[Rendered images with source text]
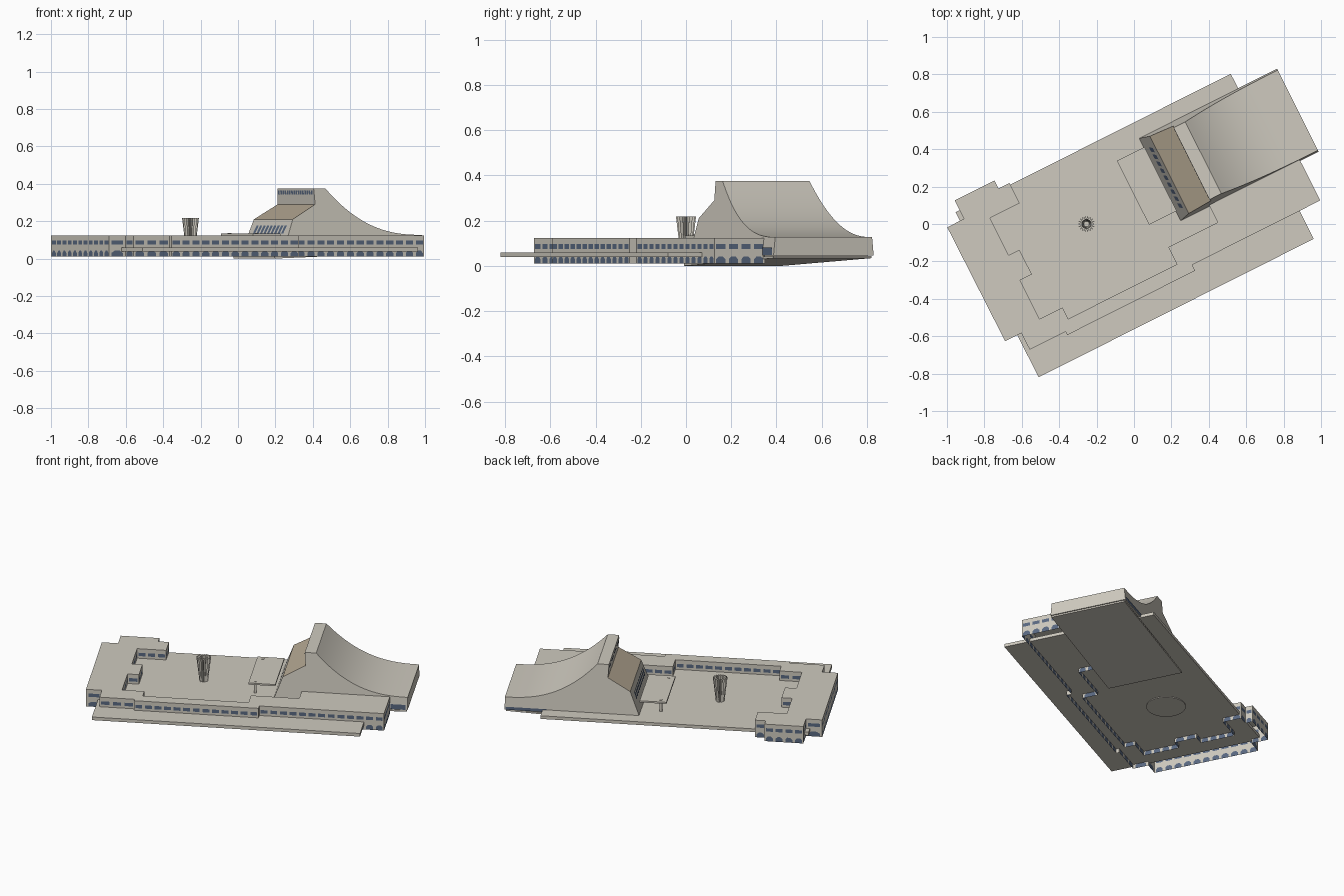
import bpy, bmesh, math
from mathutils import Vector

if "Cube" in bpy.data.objects:
    bpy.data.objects.remove(bpy.data.objects["Cube"])

ANGLE = math.radians(26.7)          # the whole site is turned on the ground
CU, SU = math.cos(ANGLE), math.sin(ANGLE)


def material(name, rgb):
    m = bpy.data.materials.new(name)
    m.diffuse_color = (*rgb, 1)
    m.use_nodes = True
    m.node_tree.nodes["Principled BSDF"].inputs["Base Color"].default_value = m.diffuse_color
    return m


STONE = material("warm_grey_stone", (0.62, 0.59, 0.52))
WOOD = material("tan_cladding", (0.46, 0.39, 0.29))
GLASS = material("blue_glass", (0.10, 0.14, 0.22))
MATS = [STONE, WOOD, GLASS]


def P(u, v, z):
    """Site coordinates (along, across, up) to world."""
    return Vector((u * CU - v * SU, u * SU + v * CU, z))


def finish(name, bm, normals=True):
    if normals:
        bmesh.ops.recalc_face_normals(bm, faces=bm.faces)
    me = bpy.data.meshes.new(name)
    bm.to_mesh(me)
    bm.free()
    for m in MATS:
        me.materials.append(m)
    ob = bpy.data.objects.new(name, me)
    bpy.context.collection.objects.link(ob)
    return ob


def face(bm, pts, mat=0):
    f = bm.faces.new([bm.verts.new(p) for p in pts])
    f.material_index = mat
    return f


def box(name, u0, u1, v0, v1, z0, z1, z0_far=None, z1_far=None):
    """Box whose far (u1) end may sit at other heights."""
    zb = z0 if z0_far is None else z0_far
    zt = z1 if z1_far is None else z1_far
    bm = bmesh.new()
    vs = [bm.verts.new(P(*c)) for c in (
        (u0, v0, z0), (u1, v0, zb), (u1, v1, zb), (u0, v1, z0),
        (u0, v0, z1), (u1, v0, zt), (u1, v1, zt), (u0, v1, z1))]
    for q in ((3, 2, 1, 0), (4, 5, 6, 7), (0, 1, 5, 4),
              (1, 2, 6, 5), (2, 3, 7, 6), (3, 0, 4, 7)):
        bm.faces.new([vs[i] for i in q])
    return finish(name, bm)


# --- plaza deck, sloping slab and round plate below it
box("plaza_deck", -0.824, 0.823, -0.503, 0.485, 0.039, 0.06)
box("sloping_underside_slab", 0.17, 1.05, -0.095, 0.39, 0.0, 0.012, 0.034, 0.044)
bm = bmesh.new()
bmesh.ops.create_cone(bm, cap_ends=True, segments=40, radius1=0.12, radius2=0.12, depth=0.006)
bmesh.ops.translate(bm, verts=bm.verts, vec=(-0.254, 0, 0.037))
finish("round_underside_plate", bm)

# --- low perimeter building: open-bottomed shell with two window rows
OUTLINE = [(-.80, .543), (-.80, .433), (-.90, .433), (-.897, -.25), (-.80, -.25),
           (-.80, -.35), (-.585, -.35), (-.585, -.37), (.18, -.37), (.18, -.335),
           (.946, -.335), (.946, -.085), (.404, -.085), (.404, -.193), (.108, -.193),
           (.108, -.295), (-.542, -.295), (-.542, -.227), (-.679, -.227), (-.679, .005),
           (-.609, .005), (-.609, .152), (-.674, .152), (-.674, .374), (-.496, .374),
           (-.496, .495), (-.562, .495), (-.562, .543)]
Z0, Z1, TOP = 0.01, 0.042, 0.124
BAY = 0.06


def wall(bm, a, b):
    length = math.dist(a, b)
    n = int(length / BAY + 0.3)

    def at(t, z):
        return P(a[0] + (b[0] - a[0]) * t, a[1] + (b[1] - a[1]) * t, z)

    def quad(t0, t1, z0, z1, mat=0):
        face(bm, [at(t0, z0), at(t1, z0), at(t1, z1), at(t0, z1)], mat)

    if n == 0:
        quad(0, 1, Z0, TOP)
        return
    quad(0, 1, Z1, 0.075)
    quad(0, 1, 0.097, TOP)
    for i in range(n):
        t0, t1 = i / n, (i + 1) / n
        d = (t1 - t0)
        l, r, c = t0 + d * 0.14, t1 - d * 0.14, d * 0.2
        # ground floor arch
        quad(t0, l, Z0, Z1)
        quad(r, t1, Z0, Z1)
        face(bm, [at(l, Z0), at(r, Z0), at(r, Z1 - .012), at(r - c, Z1),
                  at(l + c, Z1), at(l, Z1 - .012)], 2)
        face(bm, [at(l, Z1 - .012), at(l + c, Z1), at(l, Z1)])
        face(bm, [at(r, Z1 - .012), at(r, Z1), at(r - c, Z1)])
        # upper floor window
        quad(t0, l, 0.075, 0.097)
        quad(l, r, 0.075, 0.097, 2)
        quad(r, t1, 0.075, 0.097)


bm = bmesh.new()
for i, a in enumerate(OUTLINE):
    if i != 11:                     # the side joined to the hall stays open
        wall(bm, a, OUTLINE[(i + 1) % len(OUTLINE)])
face(bm, [P(u, v, TOP) for u, v in OUTLINE])
finish("perimeter_building", bm, normals=False)

# --- hall with swooping roof: profile swept across, sides leaning inward
V0, V1 = -0.098, 0.398


def inset(z):
    return 0.033 * max(0, z - 0.045) / 0.33


profile = [(0.225, 0.045), (0.287, 0.21), (0.425, 0.29), (0.42, 0.375)]
STEPS = 24
for i in range(STEPS + 1):
    t = i / STEPS
    profile.append((0.49 + 0.566 * t, 0.127 + 0.248 * (1 - t) ** 2.5))
profile.append((1.056, 0.045))
bm = bmesh.new()
near = [bm.verts.new(P(u, V0 + inset(z), z)) for u, z in profile]
far = [bm.verts.new(P(u, V1 - inset(z), z)) for u, z in profile]
n = len(profile)
for i in range(n):
    j = (i + 1) % n
    f = bm.faces.new((near[i], near[j], far[j], far[i]))
    f.material_index = 1 if i == 1 else 0      # clad slope
bm.faces.new(near)
bm.faces.new(far[::-1])
hall = finish("swooping_hall", bm)
bpy.context.view_layer.objects.active = hall
hall.select_set(True)
bpy.ops.object.shade_smooth_by_angle(angle=math.radians(20))

# --- hall windows: thin panes just proud of the wall
bm = bmesh.new()


def front_panes(count, lo, hi, z0, z1, margin, fill, lean=0.0):
    """Row of panes on the front face running between profile points lo and hi."""
    def u_at(z):
        return lo[0] + (hi[0] - lo[0]) * (z - lo[1]) / (hi[1] - lo[1]) - 0.003
    a, b = V0 + margin, V1 - margin
    d = (b - a) / count
    for k in range(count):
        v0 = a + d * (k + (1 - fill) / 2)
        v1 = v0 + d * fill
        face(bm, [P(u_at(z0), v1, z0), P(u_at(z0), v0, z0),
                  P(u_at(z1), v0 - lean, z1), P(u_at(z1), v1 - lean, z1)], 2)


front_panes(9, profile[0], profile[1], 0.135, 0.178, 0.06, 0.62, 0.012)
front_panes(16, profile[2], profile[3], 0.343, 0.364, 0.04, 0.72)
for v, u0, u1, z0, z1 in ((V0 - .002, 0.95, 1.045, 0.047, 0.08),
                          (V1 + .002, 0.80, 1.05, 0.047, 0.066)):
    ring = [P(u0, v, z0), P(u1, v, z0), P(u1, v, z1), P(u0, v, z1)]
    face(bm, ring if v < 0 else ring[::-1], 2)
finish("hall_windows", bm, normals=False)

# --- entrance canopy on posts
box("entrance_canopy", 0.07, 0.235, -0.04, 0.343, 0.124, 0.135)
for k, v in enumerate((-0.01, 0.313)):
    box("canopy_post_%d" % (k + 1), 0.10, 0.115, v - .008, v + .008, 0.06, 0.138)

# --- fluted flaring cup
bm = bmesh.new()
FINS = 18


def ring(z, r_out, r_in):
    out = []
    for k in range(FINS * 2):
        r = r_in if k % 2 else r_out
        a = math.pi * k / FINS
        out.append(bm.verts.new((-0.254 + r * math.cos(a), r * math.sin(a), z)))
    return out


rings = [ring(0.06, 0.026, 0.018), ring(0.218, 0.045, 0.031),
         ring(0.218, 0.026, 0.024), ring(0.10, 0.014, 0.014)]
for a, b in zip(rings, rings[1:]):
    for k in range(FINS * 2):
        j = (k + 1) % (FINS * 2)
        bm.faces.new((a[k], a[j], b[j], b[k]))
bm.faces.new(rings[0][::-1])
bm.faces.new(rings[-1])
finish("fluted_cup", bm)
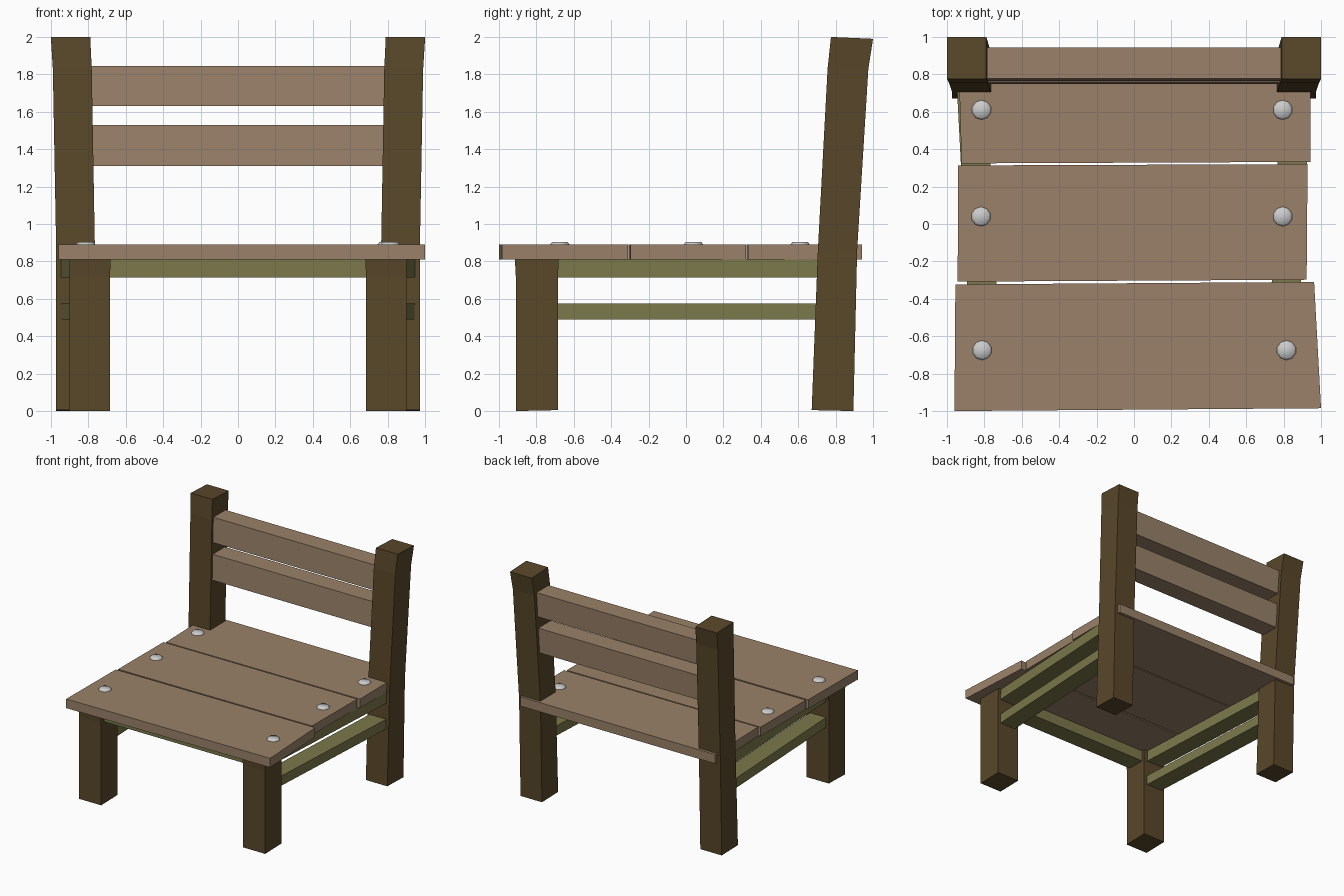
import bpy, bmesh

if "Cube" in bpy.data.objects:
    bpy.data.objects.remove(bpy.data.objects["Cube"])


def material(name, rgb):
    m = bpy.data.materials.new(name)
    m.diffuse_color = (*rgb, 1)
    m.use_nodes = True
    m.node_tree.nodes["Principled BSDF"].inputs["Base Color"].default_value = m.diffuse_color
    return m


DARK = material("dark_wood", (0.10, 0.063, 0.023))
LIGHT = material("light_wood", (0.32, 0.22, 0.14))
GREEN = material("olive_wood", (0.20, 0.19, 0.07))


def loft(name, rings, mat):
    """Closed solid through a list of four-cornered rings."""
    bm = bmesh.new()
    loops = [[bm.verts.new(p) for p in ring] for ring in rings]
    for a, b in zip(loops, loops[1:]):
        for i in range(4):
            j = (i + 1) % 4
            bm.faces.new((a[i], a[j], b[j], b[i]))
    bm.faces.new(loops[0][::-1])
    bm.faces.new(loops[-1])
    bmesh.ops.recalc_face_normals(bm, faces=bm.faces)
    me = bpy.data.meshes.new(name)
    bm.to_mesh(me)
    bm.free()
    me.materials.append(mat)
    ob = bpy.data.objects.new(name, me)
    bpy.context.collection.objects.link(ob)
    return ob


def post(name, side, sections, mat):
    """Leg from sections (z_front, z_back, x_in, x_out, y_front, y_back)."""
    loft(name, [[(side * xi, yf, zf), (side * xo, yf, zf),
                 (side * xo, yb, zb), (side * xi, yb, zb)]
                for zf, zb, xi, xo, yf, yb in sections], mat)


def plank(name, corners, z0, z1, mat):
    """Board with a four-cornered outline seen from above."""
    loft(name, [[(x, y, z) for x, y in corners] for z in (z0, z1)], mat)


for label, s in (("left", -1), ("right", 1)):
    # Legs; the back ones lean and run up to hold the backrest
    post(f"front_leg_{label}", s, [
        (0, 0.005, 0.685, 0.90, -0.91, -0.685),
        (0.72, 0.72, 0.685, 0.90, -0.91, -0.685),
        (0.815, 0.815, 0.68, 0.90, -0.915, -0.68)], DARK)
    post(f"back_leg_{label}", s, [
        (0.005, 0, 0.765, 0.972, 0.672, 0.895),
        (0.86, 0.86, 0.765, 0.972, 0.705, 0.915),
        (1.83, 1.83, 0.782, 0.99, 0.757, 0.975),
        (2.0, 1.99, 0.79, 1.0, 0.775, 1.0)], DARK)
    # Side rails, splayed towards the wider back legs
    for level, z0, z1 in (("upper", 0.715, 0.812), ("lower", 0.49, 0.575)):
        plank(f"{level}_side_rail_{label}",
              [(s * 0.715, -0.75), (s * 0.87, -0.75),
               (s * 0.95, 0.79), (s * 0.79, 0.79)], z0, z1, GREEN)

# Front apron under the seat
plank("front_apron", [(-0.75, -0.87), (0.75, -0.87), (0.75, -0.71), (-0.75, -0.71)],
      0.715, 0.812, GREEN)

# Seat boards, slightly uneven
boards = [
    [(-0.96, -1.0), (1.0, -0.985), (0.963, -0.31), (-0.955, -0.323)],
    [(-0.943, -0.308), (0.923, -0.298), (0.928, 0.32), (-0.94, 0.313)],
    [(-0.922, 0.324), (0.945, 0.332), (0.943, 0.94), (-0.94, 0.94)],
]
for i, c in enumerate(boards):
    plank(f"seat_board_{i + 1}", c, 0.81, 0.89, LIGHT)

# Backrest slats, leaning with the posts
for name, z0, z1, y in (("upper_slat", 1.63, 1.845, 0.765), ("lower_slat", 1.31, 1.53, 0.748)):
    loft(name, [[(-0.82, y + d, z), (0.82, y + d, z),
                 (0.82, y + d + 0.168, z), (-0.82, y + d + 0.168, z)]
                for d, z in ((0, z0), (0.012, z1))], LIGHT)

# Bolt heads
for i, (x, y) in enumerate([(-0.815, 0.61), (0.795, 0.61), (-0.818, 0.04),
                            (0.795, 0.04), (-0.812, -0.675), (0.815, -0.675)]):
    bpy.ops.mesh.primitive_cone_add(vertices=10, radius1=0.062, radius2=0.042,
                                    depth=0.025, location=(x, y, 0.8905))
    bpy.context.object.name = f"bolt_head_{i + 1}"
    bpy.ops.object.shade_smooth()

→ About this task
The lines from the one holding "0.81, 0.89, LIGHT)" to the end of the entries are to be repeated exactly, with both ends included and nothing else.

→ Response area
    plank(f"seat_board_{i + 1}", c, 0.81, 0.89, LIGHT)

# Backrest slats, leaning with the posts
for name, z0, z1, y in (("upper_slat", 1.63, 1.845, 0.765), ("lower_slat", 1.31, 1.53, 0.748)):
    loft(name, [[(-0.82, y + d, z), (0.82, y + d, z),
                 (0.82, y + d + 0.168, z), (-0.82, y + d + 0.168, z)]
                for d, z in ((0, z0), (0.012, z1))], LIGHT)

# Bolt heads
for i, (x, y) in enumerate([(-0.815, 0.61), (0.795, 0.61), (-0.818, 0.04),
                            (0.795, 0.04), (-0.812, -0.675), (0.815, -0.675)]):
    bpy.ops.mesh.primitive_cone_add(vertices=10, radius1=0.062, radius2=0.042,
                                    depth=0.025, location=(x, y, 0.8905))
    bpy.context.object.name = f"bolt_head_{i + 1}"
    bpy.ops.object.shade_smooth()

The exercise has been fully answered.